#### [ABOUT THIS TASK]
Your answer should consist of every line from the records that holds the string "SIDES".

Pictures paired with source code

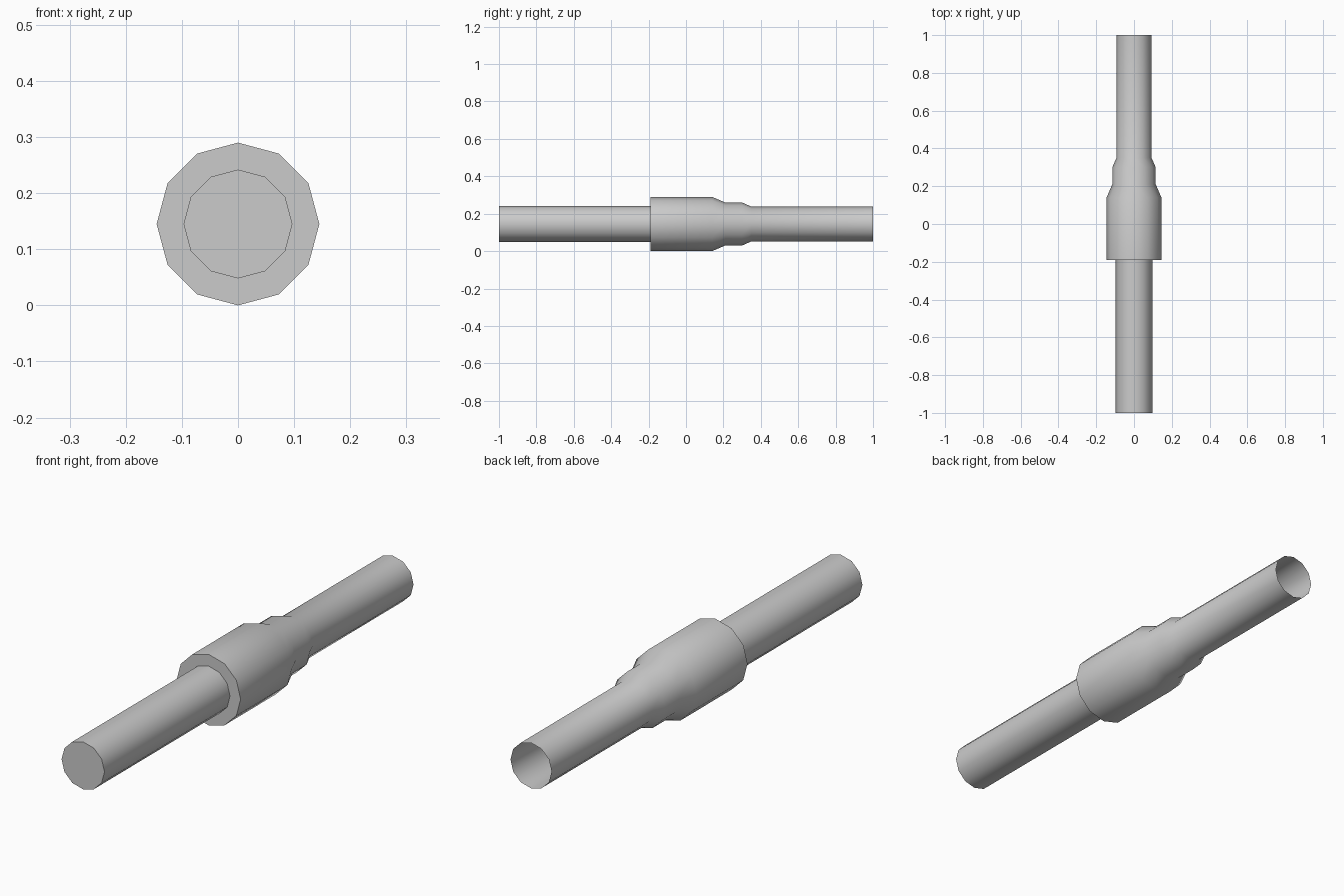
import bpy, bmesh
from math import sin, cos, pi

if "Cube" in bpy.data.objects:
    bpy.data.objects.remove(bpy.data.objects["Cube"])

SIDES = 12
AXIS_Z = 0.145


def lathe(name, profile, cap_front=False):
    """Revolve (y, radius) points around the long y axis."""
    bm = bmesh.new()
    rings = []
    for y, r in profile:
        rings.append([bm.verts.new((r * cos(2 * pi * i / SIDES), y,
                                    AXIS_Z + r * sin(2 * pi * i / SIDES)))
                      for i in range(SIDES)])
    for a, b in zip(rings, rings[1:]):
        for i in range(SIDES):
            j = (i + 1) % SIDES
            bm.faces.new((a[i], b[i], b[j], a[j]))
    if cap_front:
        bm.faces.new(rings[0])
    for f in bm.faces:
        # point every face away from the axis, end faces toward the front
        n = f.normal_update() or f.normal
        c = f.calc_center_median()
        if n.x * c.x + n.z * (c.z - AXIS_Z) < -1e-6 or n.y > 0.99:
            f.normal_flip()
    mesh = bpy.data.meshes.new(name)
    bm.to_mesh(mesh)
    bm.free()
    ob = bpy.data.objects.new(name, mesh)
    bpy.context.collection.objects.link(ob)
    bpy.ops.object.select_all(action='DESELECT')
    ob.select_set(True)
    bpy.context.view_layer.objects.active = ob
    bpy.ops.object.shade_smooth_by_angle(angle=0.7)
    return ob


# front tube with a closed end
lathe("front_tube", [(-1, 0.097), (-0.19, 0.097)], cap_front=True)

# flat shoulder, thick sleeve, stepped collar and open rear tube
lathe("sleeve_and_rear_tube", [
    (-0.19, 0.097), (-0.19, 0.145), (0.14, 0.145), (0.21, 0.115),
    (0.30, 0.115), (0.35, 0.093), (1, 0.093)])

#### [OUTPUT FOR THIS TASK]
SIDES = 12
        rings.append([bm.verts.new((r * cos(2 * pi * i / SIDES), y,
                                    AXIS_Z + r * sin(2 * pi * i / SIDES)))
                      for i in range(SIDES)])
        for i in range(SIDES):
            j = (i + 1) % SIDES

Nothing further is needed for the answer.